Epidemiological studies have shown that 85% of individuals who experience tinnitus are not bothered by it and find it to be a non intrusive experience. The type and loudness of the sound is very similar in both people who are not bothered by tinnitus and those who suffer because of it. So the obvious question is what is a difference between these people? Why are some people annoyed and distressed by tinnitus, have problems sleeping and concentrating, suffer from anxiety, and, thus, seek help for their tinnitus. To understand the answer to this question, it is important to note, that the problems described by people affected negatively by tinnitus are not strictly related to the tinnitus sound, but rather both to emotional response and the response of the autonomic nervous systems (manifested as annoyance, frustration, distress, anxiety, depression, problems with concentration or sleep) induced by tinnitus.

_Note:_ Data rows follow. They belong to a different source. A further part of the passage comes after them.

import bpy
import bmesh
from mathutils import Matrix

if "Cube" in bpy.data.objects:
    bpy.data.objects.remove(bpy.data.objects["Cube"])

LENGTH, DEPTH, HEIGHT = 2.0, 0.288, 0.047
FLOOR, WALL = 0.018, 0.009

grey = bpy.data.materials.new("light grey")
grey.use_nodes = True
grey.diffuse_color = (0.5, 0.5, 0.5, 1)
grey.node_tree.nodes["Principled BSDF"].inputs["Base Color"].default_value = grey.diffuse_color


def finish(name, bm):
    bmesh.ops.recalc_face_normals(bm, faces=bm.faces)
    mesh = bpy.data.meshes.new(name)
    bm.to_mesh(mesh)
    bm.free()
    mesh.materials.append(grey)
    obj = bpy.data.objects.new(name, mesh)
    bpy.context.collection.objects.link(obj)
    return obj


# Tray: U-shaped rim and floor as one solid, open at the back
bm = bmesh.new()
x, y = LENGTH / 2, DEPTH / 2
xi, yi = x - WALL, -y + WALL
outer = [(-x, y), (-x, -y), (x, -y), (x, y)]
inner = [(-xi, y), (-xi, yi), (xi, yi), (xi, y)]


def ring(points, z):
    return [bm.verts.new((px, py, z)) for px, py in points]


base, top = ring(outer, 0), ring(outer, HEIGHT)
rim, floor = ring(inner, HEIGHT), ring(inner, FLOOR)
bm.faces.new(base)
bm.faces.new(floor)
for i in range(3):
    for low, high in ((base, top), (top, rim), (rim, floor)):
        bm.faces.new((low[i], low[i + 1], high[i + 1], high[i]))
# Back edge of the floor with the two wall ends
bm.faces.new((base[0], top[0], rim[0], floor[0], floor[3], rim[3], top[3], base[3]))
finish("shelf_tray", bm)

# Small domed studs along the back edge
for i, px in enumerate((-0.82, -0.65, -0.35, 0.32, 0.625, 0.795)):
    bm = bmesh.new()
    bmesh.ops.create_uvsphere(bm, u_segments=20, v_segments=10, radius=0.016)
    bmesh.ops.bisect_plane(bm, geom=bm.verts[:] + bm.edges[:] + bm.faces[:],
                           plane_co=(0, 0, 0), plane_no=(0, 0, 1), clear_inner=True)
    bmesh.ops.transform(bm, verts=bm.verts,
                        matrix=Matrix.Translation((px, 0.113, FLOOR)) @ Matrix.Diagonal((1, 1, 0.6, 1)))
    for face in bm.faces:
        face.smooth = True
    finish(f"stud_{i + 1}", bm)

The difference between people who do not have a problem with tinnitus and those who suffer from it depends on whether they initially created positive, neutral, or negative associations with tinnitus when they noticed it for the first time. For example there is a region in rural India where people believe that tinnitus is the voice of god talking directly to them. Consequently, people with tinnitus feel very special and blessed and, consequently, they do not have any problems with tinnitus. In fact, they feel privileged to have tinnitus! Another example is from my own family.
Many years ago, when I started treating tinnitus patients, I became aware that my father had tinnitus. Sometimes, even as snow fell outside the window, he would say “Wow, my cicadas are very loud today”. So I asked him “Would you like me to help you with it?” With a surprised smile on his face, he asked “Why? I love my cicadas, I listen to them when I cannot sleep at night and the sound helps me fall asleep.” At first this did not make sense to me. For years, I had heard complaints from so many people who suffered from tinnitus about the “noise of the cicadas” which destroy their lives! My father then explained to me why, not only did he not have a problem with hearing the cicadas, but he actually liked his cicadas! He described to me vacations on the border of Adriatic Sea and camping in an olive orchard when he was young. There he heard a choir of cicadas for the very first time. He said “I was so relaxed and happy. It was one of the best times in my life, so now tinnitus brings back this happy memory to me.”